━━ Provided data

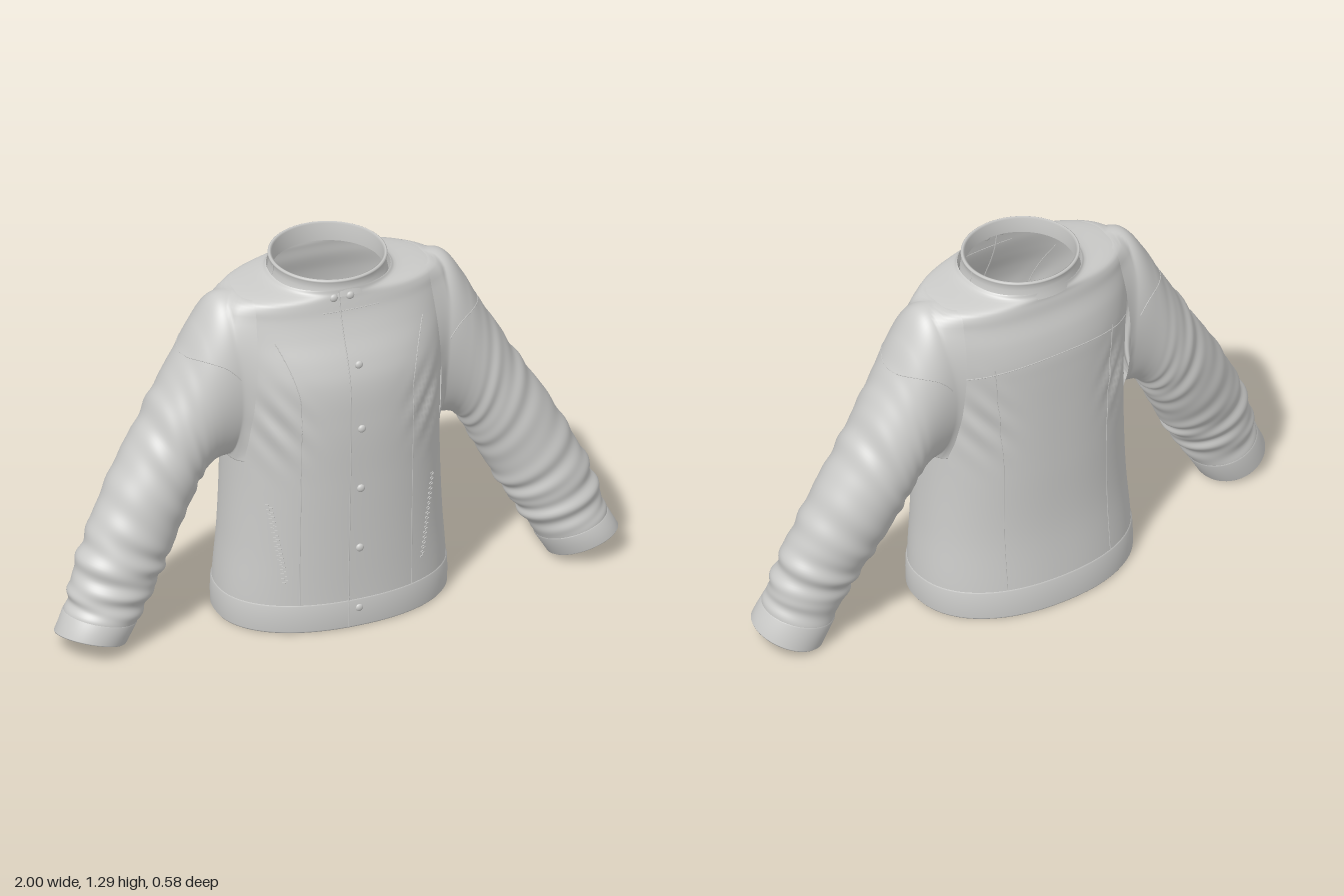
import * as THREE from 'three';

const fabric = new THREE.MeshStandardMaterial({ color: 0xcbcbc9, side: THREE.DoubleSide });
fabric.name = 'light grey fabric';

// Smooth interpolation through rows of [key, a, b, ...]
function table(rows) {
  const size = rows[0].length - 1;
  const curve = new THREE.CubicInterpolant(
    rows.map(r => r[0]), rows.flatMap(r => r.slice(1)), size, new Float32Array(size));
  return k => Array.from(curve.evaluate(k));
}

// Torso sections: height, half width, front depth, back depth
const torsoAt = table([
  [0, .40, .260, .280], [.1, .40, .260, .270], [.3, .385, .266, .252], [.55, .375, .276, .25],
  [.78, .376, .284, .25], [.93, .385, .276, .25], [1.0, .39, .255, .248], [1.08, .395, .22, .234],
  [1.15, .392, .195, .212], [1.19, .382, .187, .206], [1.207, .355, .184, .203],
  [1.216, .30, .183, .203], [1.224, .236, .182, .202], [1.24, .205, .181, .201],
]);

// Sleeve sections: index, outer edge x y, inner edge x y, centre z, half depth
const sleeveAt = table([
  [0, .31, 1.211, .35, .62, -.008, .160], [1, .41, 1.200, .375, .605, -.010, .160],
  [2, .478, 1.11, .41, .600, -.012, .158], [3, .53, 1.01, .44, .585, -.014, .156],
  [4, .60, .89, .47, .550, -.014, .154], [5, .68, .75, .50, .490, -.008, .150],
  [6, .765, .615, .535, .42, .002, .144], [7, .84, .475, .58, .33, .018, .136],
  [8, .90, .35, .62, .26, .034, .128], [9, .94, .24, .66, .19, .046, .122],
  [10, .96, .16, .715, .10, .056, .119], [11, 1.0, .078, .77, .010, .062, .119],
]);

const bump = (v, mid, width) => Math.exp(-(((v - mid) / width) ** 2));
const spow = (v, p) => Math.sign(v) * Math.abs(v) ** p;

// Diagonal pulls in the cloth beside the armpits
function folds(x, y) {
  const ax = Math.abs(x);
  return .008 * Math.sin((.8 * ax - .59 * y) * 80) * bump(ax, .27, .075) * bump(y, .78, .12);
}

function torsoPoint(y, a, grow = 0) {
  const [w, f, b] = torsoAt(y);
  const c = Math.cos(a), s = Math.sin(a), p = 2 / 2.2;
  const x = spow(c, p) * (w + grow);
  const z = spow(s, p) * ((s > 0 ? f : b) + grow);
  return new THREE.Vector3(x, y, z + Math.sign(s) * folds(x, y) * Math.min(1, Math.abs(s) * 3));
}

// Point on the torso front (side 1) or back (side -1) above a given x, y
function onTorso(x, y, side, grow = 0) {
  const [w, f, b] = torsoAt(y);
  const d = (1 - Math.min(1, Math.abs(x) / w) ** 2.2) ** (1 / 2.2);
  return new THREE.Vector3(x, y, side * (d * (side > 0 ? f : b) + folds(x, y) + grow));
}

function sleevePoint(t, a, side, grow = 0) {
  const [ox, oy, ix, iy, cz, hz] = sleeveAt(t);
  const amp = .035 * bump(t, 8.6, 1.9) * (t > 10.2 ? .3 : 1) + .02 * bump(t, 4.6, 1.1);
  const k = 1 + amp * (Math.sin(t * 6.4 + 1.3 * Math.sin(a + side * .6)) + .6 * Math.sin(t * 10 + 2 * Math.cos(a)));
  const hx = (ox - ix) / 2, hy = (oy - iy) / 2;
  const r = k + grow / Math.hypot(hx, hy), c = Math.cos(a), s = Math.sin(a);
  // The cuff opening tips forward
  const tip = .024 * s * THREE.MathUtils.smoothstep(t, 9.3, 11);
  const p = new THREE.Vector3(
    side * ((ox + ix) / 2 + hx * c * r), (oy + iy) / 2 + hy * c * r + tip, cz + s * (hz * k + grow));
  // Melt the sleeve head into the chest and back
  if (t < 3.5 && Math.abs(s) > 1e-6) {
    const face = Math.sign(s), zs = p.z * face, zt = onTorso(p.x, p.y, face, .001).z * face;
    if (zt > .002) {
      const soft = Math.min(.07, zt);
      const h = Math.max(soft - Math.abs(zs - zt), 0) / soft;
      p.z = face * (Math.max(zs, zt) + h * h * soft / 4);
    }
  }
  return p;
}

// Closed rings joined into one smooth skin; point(row, angle)
function loft(rows, sides, point) {
  const pos = [], index = [];
  rows.forEach((row, j) => {
    for (let i = 0; i < sides; i++) {
      pos.push(...point(row, i / sides * Math.PI * 2).toArray());
      if (j === 0) continue;
      const n = (i + 1) % sides, a = (j - 1) * sides, b = j * sides;
      index.push(a + i, b + i, b + n, a + i, b + n, a + n);
    }
  });
  const g = new THREE.BufferGeometry();
  g.setAttribute('position', new THREE.Float32BufferAttribute(pos, 3));
  g.setIndex(index);
  g.computeVertexNormals();
  return g;
}

const steps = (n, from, to) => Array.from({ length: n + 1 }, (_, i) => from + (to - from) * i / n);

export function createModel() {
  const jacket = new THREE.Group();
  jacket.name = 'jacket';
  const add = (name, geometry) => {
    const mesh = new THREE.Mesh(geometry, fabric);
    mesh.name = name;
    jacket.add(mesh);
    return mesh;
  };
  const seam = (name, points, radius = .0018) => add(name,
    new THREE.TubeGeometry(new THREE.CatmullRomCurve3(points), points.length * 2, radius, 5));

  // Body, with rows closer together over the shoulders
  const heights = steps(72, 0, 1).map(v => .06 + 1.18 * (1 - (1 - v) ** 2));
  add('body', loft(heights, 128, (y, a) => torsoPoint(y, a)));

  // Hem band: outside wall, rolled edges and inside wall
  const hemRows = [[.104, -.002], [.1, .004], [.05, .005], [.006, .004], [0, 0], [.002, -.010], [.1, -.012]];
  add('hemBand', loft(hemRows, 96, ([y, g], a) => torsoPoint(y, a, g)));

  // Stand collar, slightly higher at the back
  const collarRows = [[1.215, .202], [1.232, .198], [1.25, .194], [1.268, .195], [1.274, .199],
    [1.28, .199], [1.283, .194], [1.279, .186], [1.22, .186]];
  const collarPoint = ([y, r], a) => {
    const z = Math.sin(a) * (r - .004) - .011;
    return new THREE.Vector3(Math.cos(a) * r, y - z * .03 * (y > 1.24 ? 1 : 0), z);
  };
  add('collar', loft(collarRows, 80, collarPoint));

  for (const side of [1, -1]) {
    const label = side > 0 ? 'left' : 'right';

    // Sleeve with gathered folds
    add(label + 'Sleeve', loft(steps(150, 0, 10.9), 80, (t, a) => sleevePoint(t, a, side)));

    // Cuff with a turned-in edge
    const cuffRows = [[10.1, -.003], [10.16, .003], [10.6, .004], [10.95, .004], [11, 0], [10.98, -.010], [10.3, -.012]];
    add(label + 'Cuff', loft(cuffRows, 56, ([t, g], a) => sleevePoint(t, a, side, g)));

    // Upper sleeve seam, front and back
    for (const face of [1, -1]) {
      seam(label + (face > 0 ? 'Front' : 'Back') + 'SleeveSeam',
        steps(20, 0, 1.1).map(v => sleevePoint(3 - 2.1 * v, face * Math.acos(1 - .78 * v), side)));
    }

    // Long shaping seams on the front and back
    const frontX = y => .2 + .065 * Math.max(0, (y - .85) / .23) ** 1.6;
    seam(label + 'FrontPanelSeam', steps(40, .105, 1.08).map(y => onTorso(side * frontX(y), y, 1)));
    const backX = y => .205 + .03 * Math.max(0, (y - .6) / .4);
    seam(label + 'BackPanelSeam', steps(40, .105, 1.0).map(y => onTorso(side * backX(y), y, -1)));

    // Slanted pocket zip: staggered teeth along a line
    const tooth = new THREE.BoxGeometry(.012, .004, .006);
    const zip = new THREE.Group();
    zip.name = label + 'PocketZip';
    steps(34, 0, 1).forEach((v, i) => {
      const m = new THREE.Mesh(tooth, fabric);
      m.name = 'zipTooth';
      m.position.copy(onTorso(side * (.245 + .048 * v) + (i % 2 ? .004 : -.004), .19 + .29 * v, 1));
      m.rotation.y = side * .6;
      zip.add(m);
    });
    jacket.add(zip);

    // Short seam on the side of the collar
    seam(label + 'CollarSideSeam', steps(4, 1.225, 1.275).map(y =>
      collarPoint([y, y < 1.24 ? .2 : .196], side > 0 ? 0 : Math.PI)), .0014);
  }

  // Yoke seam across the back
  seam('yokeSeam', steps(40, -.33, .33).map(x => onTorso(x, 1.0 - .35 * x * x, -1)));

  // Front closure: placket edge, collar base stitch and domed snap buttons
  seam('placketSeam', steps(60, .004, 1.235).map(y => onTorso(-.037, y, 1, y < .1 ? .004 : 0)), .0025);
  seam('collarFrontSeam', steps(12, -.1, .1).map(x => onTorso(x, 1.165, 1)), .0014);
  const dome = new THREE.SphereGeometry(.014, 20, 12);
  for (const [x, y] of [[0, .07], [0, .30], [0, .53], [0, .76], [0, .99], [0, 1.215], [-.058, 1.215]]) {
    const button = add('button', dome);
    button.position.copy(onTorso(x, y, 1, .002));
    button.scale.z = .6;
  }
  return jacket;
}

━━━━

▶ **Exercise description**:
Compute how many lines in the material contain the word "label". Only the result should be written.

▶ **Worked solution**:
8